§ WHAT YOU WILL DO: Below are some records. Return exactly the lines from the one containing "lost.append(v)" through the one containing "0, .021, BLACK)", both included, and only those.

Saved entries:

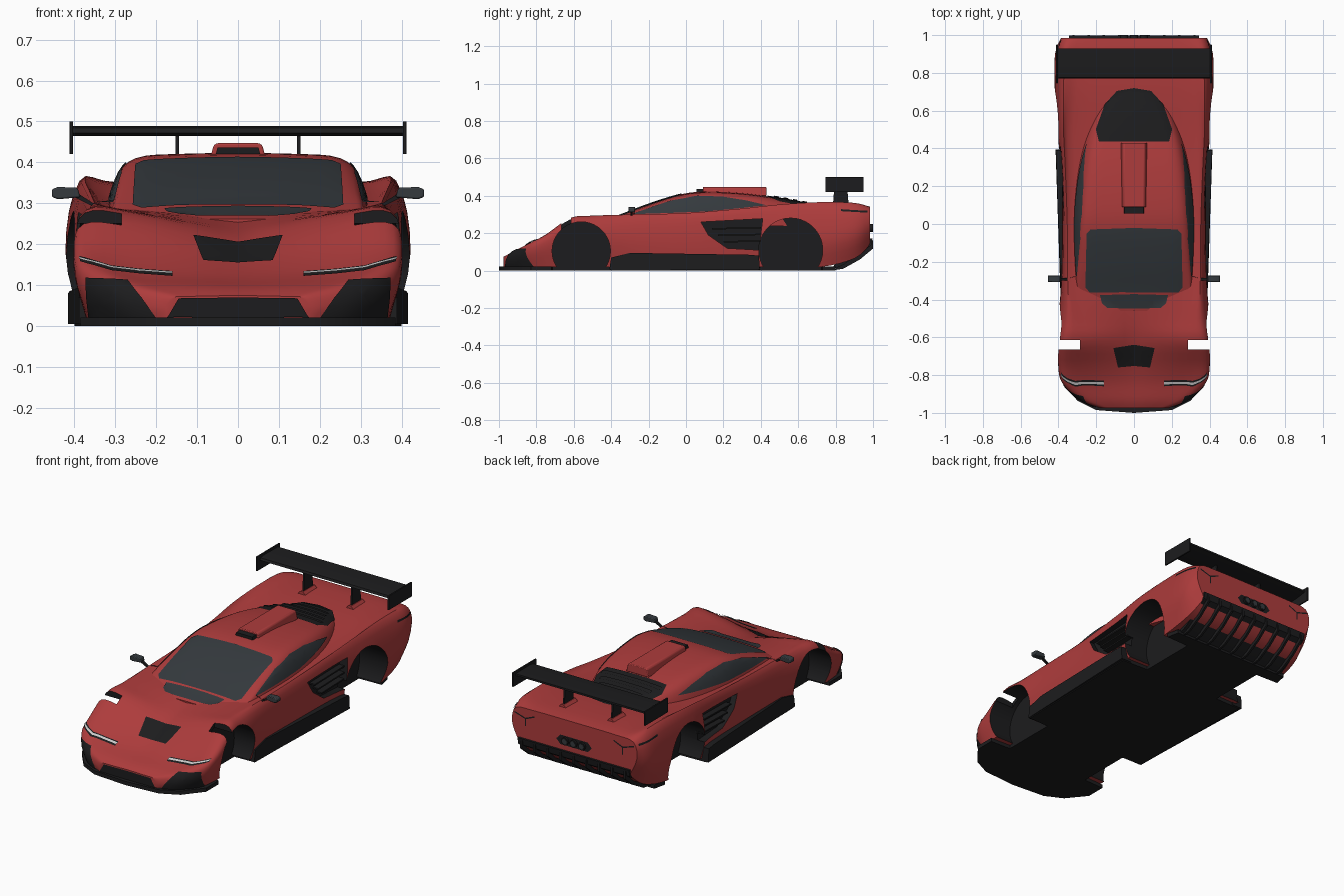
import bpy, bmesh, math
from mathutils import Vector
from mathutils.bvhtree import BVHTree

if "Cube" in bpy.data.objects:
    bpy.data.objects.remove(bpy.data.objects["Cube"])


def material(name, rgb):
    m = bpy.data.materials.new(name)
    m.diffuse_color = (*rgb, 1)
    m.use_nodes = True
    m.node_tree.nodes["Principled BSDF"].inputs["Base Color"].default_value = m.diffuse_color
    return m


RED = material("red_paint", (0.42, 0.045, 0.045))
BLACK = material("black_trim", (0.012, 0.012, 0.013))
GLASS = material("dark_glass", (0.035, 0.042, 0.048))
LIGHT = material("light_strip", (0.6, 0.6, 0.6))


def finish(name, bm, mat, angle=35, bevel=0):
    me = bpy.data.meshes.new(name)
    bm.to_mesh(me)
    bm.free()
    ob = bpy.data.objects.new(name, me)
    bpy.context.collection.objects.link(ob)
    me.materials.append(mat)
    me.shade_smooth()
    me.set_sharp_from_angle(angle=math.radians(angle))
    if bevel:
        b = ob.modifiers.new("bevel", "BEVEL")
        b.width, b.segments = bevel, 2
    return ob


def to3d(axis, d, u, v):
    return Vector({"x": (d, u, v), "y": (u, d, v), "z": (u, v, d)}[axis])


def mirrored(half):
    return half + [(-u, v) for u, v in reversed(half) if abs(u) > 1e-6]


def flip(pts, s):
    return [(u * s, v) for u, v in pts]


def spline(rows, n):
    """Smooth curve through rows of numbers, n steps per span."""
    out = []
    for i in range(len(rows) - 1):
        a, b, c, d = (rows[max(i - 1, 0)], rows[i], rows[i + 1], rows[min(i + 2, len(rows) - 1)])
        for k in range(n):
            t = k / n
            out.append(tuple(q + .5 * t * (r - p + t * (2 * p - 5 * q + 4 * r - s + t * (3 * (q - r) + s - p)))
                             for p, q, r, s in zip(a, b, c, d)))
    return out + [tuple(rows[-1])]


def loft(name, stations, section, mat):
    """Skin mirrored cross-sections along y."""
    bm = bmesh.new()
    rings = []
    for st in spline(stations, 4):
        half = spline(section(*st[1:]), 4)
        ring = half + [(-x, z) for x, z in reversed(half[:-1])]
        rings.append([bm.verts.new((x, st[0], z)) for x, z in ring])
    for a, b in zip(rings, rings[1:]):
        for i in range(len(a)):
            j = (i + 1) % len(a)
            bm.faces.new((a[i], a[j], b[j], b[i]))
    bm.faces.new(rings[0])
    bm.faces.new(rings[-1])
    bmesh.ops.recalc_face_normals(bm, faces=bm.faces)
    return finish(name, bm, mat)


def prism(name, outline, axis, lo, hi, mat, bevel=0):
    bm = bmesh.new()
    a = [bm.verts.new(to3d(axis, lo, *p)) for p in outline]
    b = [bm.verts.new(to3d(axis, hi, *p)) for p in outline]
    bm.faces.new(a)
    bm.faces.new(b)
    for i in range(len(a)):
        j = (i + 1) % len(a)
        bm.faces.new((a[i], a[j], b[j], b[i]))
    bmesh.ops.recalc_face_normals(bm, faces=bm.faces)
    return finish(name, bm, mat, bevel=bevel)


def circle(u, v, r, n=40):
    return [(u + r * math.cos(i * math.tau / n), v + r * math.sin(i * math.tau / n)) for i in range(n)]


def rect(u0, u1, v0, v1):
    return [(u0, v0), (u1, v0), (u1, v1), (u0, v1)]


# Main body: y, then bottom edge, widest point, fender crest, fender inner, centre top
body = loft("body", [
    (-.975, .17, .02, .18, .045, .16, .07, .10, .073, .075),
    (-.93, .27, .02, .29, .06, .27, .097, .18, .097, .095),
    (-.84, .35, .02, .38, .10, .36, .145, .24, .13, .118),
    (-.75, .37, .02, .40, .13, .38, .19, .25, .18, .152),
    (-.62, .37, .02, .40, .18, .375, .275, .25, .267, .21),
    (-.50, .37, .02, .40, .18, .36, .287, .26, .28, .245),
    (-.30, .37, .02, .385, .17, .36, .292, .29, .288, .28),
    (.0, .37, .02, .38, .17, .36, .30, .30, .295, .30),
    (.30, .37, .02, .385, .18, .37, .325, .31, .31, .31),
    (.50, .38, .02, .41, .17, .38, .345, .32, .327, .325),
    (.72, .385, .02, .42, .17, .385, .355, .30, .347, .345),
    (.90, .37, .065, .418, .20, .385, .352, .28, .35, .35),
    (.985, .34, .14, .385, .24, .365, .33, .25, .342, .343)],
    lambda xb, zb, xm, zm, xf, zf, xi, zi, zc:
        [(xb, zb), (xm, zm), (xf, zf), (xi, zi), (0, zc)], RED)

# Teardrop canopy
canopy = loft("canopy", [
    (-.46, .24, .19, .262), (-.36, .31, .27, .294), (-.2, .325, .268, .355), (-.02, .33, .258, .41),
    (.12, .328, .247, .423), (.3, .31, .228, .415), (.45, .275, .2, .395), (.6, .21, .145, .369),
    (.72, .12, .075, .342)],
    lambda wb, wr, zr: [(wb, .24), (wb * .45 + wr * .55 + .01, .24 + (zr - .24) * .65),
                        (wr, zr - .012), (wr * .55, zr - .002), (0, zr)], RED)

# Cut wheel wells, front fender slots and side intake pockets
SIDE_INTAKE = [(.08, .26), (.41, .278), (.39, .11), (.22, .12), (.12, .19)]
cutters = []
for s in (1, -1):
    cutters += [prism("well_cutter", circle(-.56, .105, .156), "x", s * .26, s * .6, BLACK),
                prism("well_cutter", circle(.56, .11, .171), "x", s * .24, s * .6, BLACK),
                prism("slot_cutter", rect(-.665, -.615, .1, .5), "x", s * .285, s * .6, BLACK),
                prism("intake_cutter", SIDE_INTAKE, "x", s * .345, s * .6, BLACK)]
bpy.context.view_layer.objects.active = body
for c in cutters:
    c.hide_render = True
    m = body.modifiers.new("cut", "BOOLEAN")
    m.operation, m.solver, m.object = "DIFFERENCE", "EXACT", c
    m.material_mode = "TRANSFER"
    bpy.ops.object.modifier_apply(modifier=m.name)
for c in cutters:
    bpy.data.objects.remove(c)
body.data.set_sharp_from_angle(angle=math.radians(35))

skin = bmesh.new()
for ob in (body, canopy):
    skin.from_mesh(ob.data)
TREE = BVHTree.FromBMesh(skin)


def patch(name, outlines, axis, side, mat, lift=.004, step=.025):
    """Flat outlines projected onto the car skin from one side."""
    bm = bmesh.new()
    for o in outlines:
        bm.faces.new([bm.verts.new(to3d(axis, side * 2, *p)) for p in o])
    bmesh.ops.triangulate(bm, faces=bm.faces[:])
    for cut in (to3d(axis, 0, 1, 0), to3d(axis, 0, 0, 1)):
        ds = [v.co.dot(cut) for v in bm.verts]
        for k in range(math.ceil(min(ds) / step), math.floor(max(ds) / step) + 1):
            bmesh.ops.bisect_plane(bm, geom=bm.verts[:] + bm.edges[:] + bm.faces[:],
                                   plane_co=cut * (k * step + .0003), plane_no=cut)
    ray = to3d(axis, -side, 0, 0)
    lost = []
    for v in bm.verts:
        hit, normal, _, _ = TREE.ray_cast(v.co, ray)
        if hit is None:
            lost.append(v)
        else:
            v.co = hit + normal * lift
    bmesh.ops.delete(bm, geom=lost, context="VERTS")
    bm.normal_update()
    bmesh.ops.reverse_faces(bm, faces=[f for f in bm.faces if f.normal.dot(ray) > 0])
    return finish(name, bm, mat)


def strip(pts, w):
    return [[(a[0], a[1] - w), (b[0], b[1] - w), (b[0], b[1] + w), (a[0], a[1] + w)]
            for a, b in zip(pts, pts[1:])]


# Glass
patch("windscreen", [mirrored([(0, -.36), (.235, -.36), (.257, -.335), (.25, -.05), (.23, -.028), (0, -.02)])],
      "z", 1, GLASS)
patch("cowl_panel", [mirrored([(0, -.445), (.14, -.445), (.17, -.42), (.18, -.375), (0, -.37)])], "z", 1, GLASS)
for s in (1, -1):
    patch("side_window", [[(-.29, .3), (-.2, .332), (-.08, .372), (.06, .398), (.2, .393), (.33, .372),
                           (.43, .348), (.3, .334), (.1, .315)]], "x", s, GLASS)

# Hood vent and rear engine louvres
patch("hood_vent", [mirrored([(0, -.638), (.11, -.655), (.085, -.758), (0, -.75)])], "z", 1, BLACK)
patch("engine_cover", [mirrored([(0, .435), (.185, .435), (.2, .5), (.15, .64), (.09, .705), (0, .72)])],
      "z", 1, BLACK)
for i in range(5):
    y, w = .47 + i * .05, .18 - i * .024
    patch("engine_louvre", [rect(-w, w, y, y + .025)], "z", 1, BLACK, .009)

# Nose openings and headlights
patch("front_grille", [mirrored([(0, .021), (.172, .022), (.145, .068), (0, .07)])], "y", -1, BLACK)
for s in (1, -1):
    patch("corner_intake", [flip([(.2, .022), (.362, .022), (.368, .07), (.37, .118), (.27, .11), (.235, .07)], s)],
          "y", -1, BLACK)
    lamp = [(.16, .125), (.24, .131), (.31, .139), (.385, .162)]
    patch("headlight_bezel", strip(flip(lamp, s), .006), "y", -1, BLACK, .004)
    patch("headlight_strip", strip(flip(lamp, s), .0025), "y", -1, LIGHT, .007)

# Floor with front splitter
prism("floor", mirrored([(0, -1), (.2, -.985), (.3, -.935), (.385, -.83), (.385, -.72), (.26, -.715), (.26, -.405),
                         (.385, -.40), (.4, .39), (.24, .395), (.24, .725), (.38, .73), (.365, .8), (0, .8)]),
      "z", 0, .021, BLACK)

# Flared sills, side intake blades, mirrors
for s in (1, -1):
    sill = prism("sill", [(-.41, .005), (-.4, .07), (-.3, .095), (.34, .085), (.39, .08), (.395, .005)],
                 "x", s * .35, s * .388, BLACK)
    for v in sill.data.vertices:
        if abs(v.co.x) > .36:
            v.co.x += s * max(0, v.co.y + .1) * .055
    for i in range(3):
        z = .15 + i * .035
        prism("intake_blade", [(.2 - i * .03, z), (.4, z + .005), (.4, z + .013), (.2 - i * .03, z + .008)],
              "x", s * .34, s * .378, BLACK)
    prism("mirror_stalk", flip([(.33, .285), (.34, .285), (.41, .32), (.4, .33)], s), "y", -.298, -.285, BLACK)
    prism("mirror", flip([(.385, .315), (.392, .338), (.44, .34), (.455, .334), (.455, .316), (.44, .31)], s),
          "y", -.308, -.272, GLASS, .004)

# Roof scoop
prism("roof_scoop", mirrored([(0, .447), (.052, .447), (.06, .441), (.07, .4), (0, .4)]), "y", .09, .43, RED, .004)
prism("scoop_mouth", mirrored([(0, .437), (.05, .437), (.056, .412), (0, .412)]), "y", .055, .1, BLACK)

# Rear wing
prism("wing", [(.77, .472), (.79, .465), (.86, .468), (.93, .477), (.93, .487), (.8, .489), (.775, .484)],
      "x", -.405, .405, BLACK)
for s in (1, -1):
    prism("wing_endplate", rect(.745, .95, .42, .5), "x", s * .403, s * .412, BLACK, .002)
    prism("wing_pylon", [(.785, .345), (.87, .345), (.86, .47), (.795, .47)], "x", s * .144, s * .153, BLACK)
    prism("pylon_foot", flip([(.12, .34), (.178, .34), (.157, .364), (.141, .364)], s), "y", .775, .88, RED)

# Tail lights on rear and flank
for s in (1, -1):
    patch("tail_light", strip(flip([(.37, .308), (.3, .287), (.245, .31)], s), .004)
          + [flip(rect(.296, .304, .245, .284), s)], "y", 1, BLACK)
    patch("flank_light", strip([(.83, .322), (.97, .314)], .005), "x", s, BLACK)

# Exhaust panel and tailpipes
patch("exhaust_panel", [mirrored([(0, .255), (.085, .255), (.11, .228), (.085, .202), (0, .202)])], "y", 1, BLACK)
for x in (-.052, 0, .052):
    prism("tailpipe", circle(x, .228, .021, 20), "y", .96, 1.0, BLACK)
    prism("pipe_core", circle(x, .228, .014, 20), "y", .97, 1.001, GLASS)

# Diffuser with fins
prism("diffuser", [(.78, .004), (.84, .03), (.92, .085), (.99, .135), (.997, .172), (.95, .172), (.8, .045)],
      "x", -.345, .345, BLACK)
for i in range(-4, 5):
    x = i * .08
    prism("diffuser_fin", [(.79, .003), (.84, .01), (.93, .06), (1, .118), (1, .165), (.9, .1)],
          "x", x - .006, x + .006, BLACK)
skin.free()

§ RESULT OF THE EXERCISE:
            lost.append(v)
        else:
            v.co = hit + normal * lift
    bmesh.ops.delete(bm, geom=lost, context="VERTS")
    bm.normal_update()
    bmesh.ops.reverse_faces(bm, faces=[f for f in bm.faces if f.normal.dot(ray) > 0])
    return finish(name, bm, mat)


def strip(pts, w):
    return [[(a[0], a[1] - w), (b[0], b[1] - w), (b[0], b[1] + w), (a[0], a[1] + w)]
            for a, b in zip(pts, pts[1:])]


# Glass
patch("windscreen", [mirrored([(0, -.36), (.235, -.36), (.257, -.335), (.25, -.05), (.23, -.028), (0, -.02)])],
      "z", 1, GLASS)
patch("cowl_panel", [mirrored([(0, -.445), (.14, -.445), (.17, -.42), (.18, -.375), (0, -.37)])], "z", 1, GLASS)
for s in (1, -1):
    patch("side_window", [[(-.29, .3), (-.2, .332), (-.08, .372), (.06, .398), (.2, .393), (.33, .372),
                           (.43, .348), (.3, .334), (.1, .315)]], "x", s, GLASS)

# Hood vent and rear engine louvres
patch("hood_vent", [mirrored([(0, -.638), (.11, -.655), (.085, -.758), (0, -.75)])], "z", 1, BLACK)
patch("engine_cover", [mirrored([(0, .435), (.185, .435), (.2, .5), (.15, .64), (.09, .705), (0, .72)])],
      "z", 1, BLACK)
for i in range(5):
    y, w = .47 + i * .05, .18 - i * .024
    patch("engine_louvre", [rect(-w, w, y, y + .025)], "z", 1, BLACK, .009)

# Nose openings and headlights
patch("front_grille", [mirrored([(0, .021), (.172, .022), (.145, .068), (0, .07)])], "y", -1, BLACK)
for s in (1, -1):
    patch("corner_intake", [flip([(.2, .022), (.362, .022), (.368, .07), (.37, .118), (.27, .11), (.235, .07)], s)],
          "y", -1, BLACK)
    lamp = [(.16, .125), (.24, .131), (.31, .139), (.385, .162)]
    patch("headlight_bezel", strip(flip(lamp, s), .006), "y", -1, BLACK, .004)
    patch("headlight_strip", strip(flip(lamp, s), .0025), "y", -1, LIGHT, .007)

# Floor with front splitter
prism("floor", mirrored([(0, -1), (.2, -.985), (.3, -.935), (.385, -.83), (.385, -.72), (.26, -.715), (.26, -.405),
                         (.385, -.40), (.4, .39), (.24, .395), (.24, .725), (.38, .73), (.365, .8), (0, .8)]),
      "z", 0, .021, BLACK)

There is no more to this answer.